*** LISTED ENTRIES
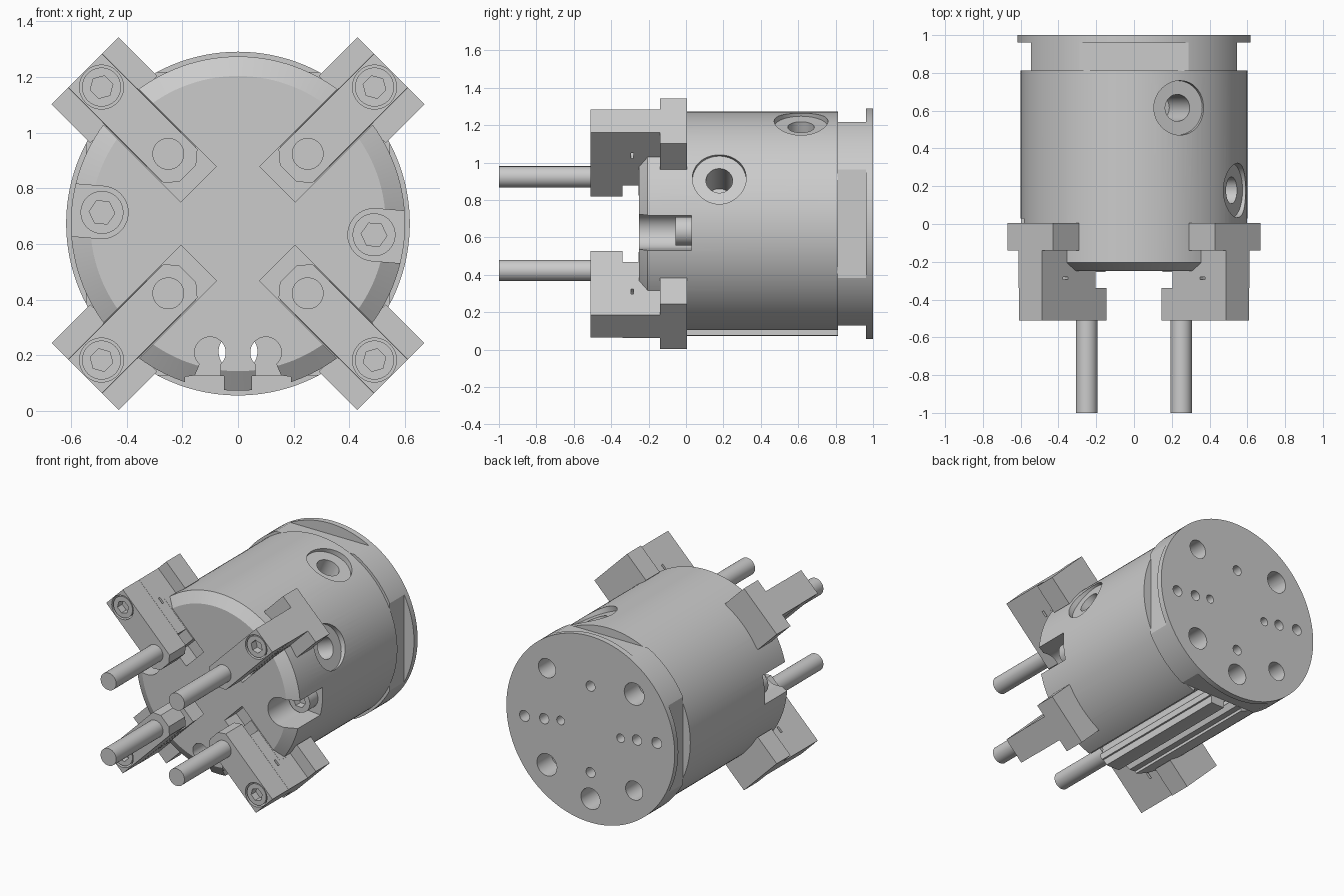
import bpy, bmesh
from math import sin, cos, pi, radians
from mathutils import Matrix, Vector

if "Cube" in bpy.data.objects:
    bpy.data.objects.remove(bpy.data.objects["Cube"])

CZ = 0.673          # height of the main axis


def finish(name, bm):
    bmesh.ops.recalc_face_normals(bm, faces=bm.faces)
    me = bpy.data.meshes.new(name)
    bm.to_mesh(me)
    bm.free()
    ob = bpy.data.objects.new(name, me)
    bpy.context.collection.objects.link(ob)
    return ob


def circle(u, v, r, n=48):
    return [(u + r * cos(2 * pi * i / n), v + r * sin(2 * pi * i / n)) for i in range(n)]


def rect(u0, u1, v):
    return [(u0, -v), (u1, -v), (u1, v), (u0, v)]


def loft(name, pts, sections, ang=0.0):
    """Sweep a (u, v) outline through (y, scale) sections, turned by ang about the main axis."""
    bm = bmesh.new()
    rings = [[bm.verts.new((s * (u * cos(ang) - v * sin(ang)), y,
                            CZ + s * (u * sin(ang) + v * cos(ang)))) for u, v in pts]
             for y, s in sections]
    n = len(pts)
    for a, b in zip(rings, rings[1:]):
        for i in range(n):
            bm.faces.new((a[i], a[(i + 1) % n], b[(i + 1) % n], b[i]))
    bm.faces.new(rings[0])
    bm.faces.new(rings[-1])
    return finish(name, bm)


def prism(name, pts, y0, y1, ang=0.0):
    return loft(name, pts, [(y0, 1), (y1, 1)], ang)


def radial_cyl(ang, y, r, d0, d1):
    """Cylinder pointing outward from the main axis between distances d0 and d1."""
    bm = bmesh.new()
    d = Vector((cos(ang), 0, sin(ang)))
    m = Matrix.Translation(Vector((0, y, CZ)) + d * (d0 + d1) / 2) @ d.to_track_quat('Z', 'Y').to_matrix().to_4x4()
    bmesh.ops.create_cone(bm, cap_ends=True, segments=48, radius1=r, radius2=r, depth=d1 - d0, matrix=m)
    return finish("cutter", bm)


def carve(ob, cuts):
    """Subtract the helper solids, then discard them."""
    for h in cuts:
        h.hide_render = True
        mod = ob.modifiers.new("cut", 'BOOLEAN')
        mod.operation = 'DIFFERENCE'
        mod.solver = 'EXACT'
        mod.object = h
    me = bpy.data.meshes.new_from_object(ob.evaluated_get(bpy.context.evaluated_depsgraph_get()))
    ob.modifiers.clear()
    ob.data = me
    for h in cuts:
        bpy.data.objects.remove(h, do_unlink=True)
    return ob


def socket_screw(name, u, ang, r, y0, y1):
    head = prism(name, circle(u, 0, r), y0, y1, ang)
    return carve(head, [prism("cutter", circle(u, 0, r * 0.6, 6), y0 - 0.05, y0 + 0.05, ang)])


diagonals = [radians(45 + 90 * i) for i in range(4)]
side_angles = [radians(-4.7), radians(175.3)]

# Main cylinder with a chamfered front edge
body = loft("body", circle(0, 0, 0.60, 128), [(-0.25, 0.53 / 0.60), (-0.205, 1), (0.812, 1)])
cuts = []
# Radial guide slots for the jaws
for a in diagonals:
    cuts.append(prism("cutter", rect(0.2, 0.7, 0.09), -0.3, -0.13, a))
# Rounded side pockets for the mounting screws
for a in side_angles:
    arc = [(0.49 + 0.094 * cos(t), 0.094 * sin(t)) for t in [pi / 2 + pi * i / 24 for i in range(25)]]
    cuts.append(prism("cutter", arc + [(0.75, -0.094), (0.75, 0.094)], -0.3, 0.03, a))
# Port holes with spot faces
for a, y in ((radians(24), 0.178), (radians(66), 0.615)):
    cuts.append(radial_cyl(a, y, 0.144, 0.565, 0.8))
    cuts.append(radial_cyl(a, y, 0.071, 0.30, 0.8))
# Keyhole sensor grooves along the underside
for s in (-1, 1):
    arc = [(s * (0.1 + 0.056 * cos(t)), -0.463 + 0.056 * sin(t))
           for t in [radians(-48 + 276 * i / 30) for i in range(31)]]
    mouth = [(0.062, -0.548), (0.05, -0.548), (0.05, -0.7), (0.19, -0.7), (0.19, -0.55), (0.155, -0.545)]
    cuts.append(prism("cutter", arc + [(s * x, z) for x, z in mouth], -0.3, 0.9))
carve(body, cuts)

# Rear flange with four side flats and bolt holes
flange = prism("rear_flange", circle(0, 0, 0.617, 128), 0.81, 1.0)
cuts = [prism("cutter", rect(0.545, 0.8, 0.5), 0.75, 0.962, i * pi / 2) for i in range(4)]
holes = [(0, 0.286, 0.033), (0, -0.286, 0.033), (0, -0.46, 0.07)]
for s in (-1, 1):
    holes += [(s * 0.32, s * 0.32, 0.063), (-s * 0.32, s * 0.32, 0.073),
              (s * 0.485, -s * 0.04, 0.036), (s * 0.34, -s * 0.02, 0.034), (s * 0.22, 0, 0.028)]
for x, z, r in holes:
    y0 = 0.7 if r == 0.07 else 0.85
    cuts.append(prism("cutter", circle(x, z, r, 32), y0, 1.1))
carve(flange, cuts)

objs = [body, flange]

# Side mounting screws in the pockets
for i, a in enumerate(side_angles):
    objs.append(socket_screw(f"side_screw_{i + 1}", 0.49, a, 0.077, -0.055, 0.035))

# Four jaws, each with a gripping pin and a socket screw
END = 0.776
for i, a in enumerate(diagonals):
    arm = [(0.255, -0.042), (0.292, -0.086), (END, -0.086), (END, 0.086), (0.292, 0.086), (0.255, 0.042)]
    jaw = prism(f"jaw_arm_{i + 1}", arm, -0.51, -0.34, a)
    carve(jaw, [prism("cutter", circle(0.693, 0, 0.079), -0.6, -0.42, a)])
    stem = prism(f"jaw_stem_{i + 1}", rect(0.375, END, 0.087), -0.34, -0.135, a)
    base = prism(f"jaw_base_{i + 1}", rect(0.58, END, 0.17), -0.14, 0.005, a)
    slide = prism(f"jaw_slide_{i + 1}", rect(0.3, 0.6, 0.088), -0.255, -0.125, a)
    # small side slit in the stem
    carve(stem, [prism("cutter", [(0.58, -0.1), (0.62, -0.1), (0.62, 0.1), (0.58, 0.1)], -0.295, -0.28, a)])
    pin = prism(f"grip_pin_{i + 1}", circle(0.354, 0, 0.057), -1.0, -0.5, a)
    screw = socket_screw(f"jaw_screw_{i + 1}", 0.693, a, 0.07, -0.505, -0.41)
    objs += [jaw, stem, base, slide, pin, screw]

# Smooth curved faces, keep edges sharp
bpy.ops.object.select_all(action='DESELECT')
for o in objs:
    o.select_set(True)
bpy.context.view_layer.objects.active = body
bpy.ops.object.shade_smooth_by_angle(angle=radians(25))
******
## THE PROBLEM
Please output exactly the lines between the one holding "diagonals = [radians(45" and the one holding "# Port holes with spot faces" in the records above, inclusive, and nothing more.

## TASK OUTPUT
diagonals = [radians(45 + 90 * i) for i in range(4)]
side_angles = [radians(-4.7), radians(175.3)]

# Main cylinder with a chamfered front edge
body = loft("body", circle(0, 0, 0.60, 128), [(-0.25, 0.53 / 0.60), (-0.205, 1), (0.812, 1)])
cuts = []
# Radial guide slots for the jaws
for a in diagonals:
    cuts.append(prism("cutter", rect(0.2, 0.7, 0.09), -0.3, -0.13, a))
# Rounded side pockets for the mounting screws
for a in side_angles:
    arc = [(0.49 + 0.094 * cos(t), 0.094 * sin(t)) for t in [pi / 2 + pi * i / 24 for i in range(25)]]
    cuts.append(prism("cutter", arc + [(0.75, -0.094), (0.75, 0.094)], -0.3, 0.03, a))
# Port holes with spot faces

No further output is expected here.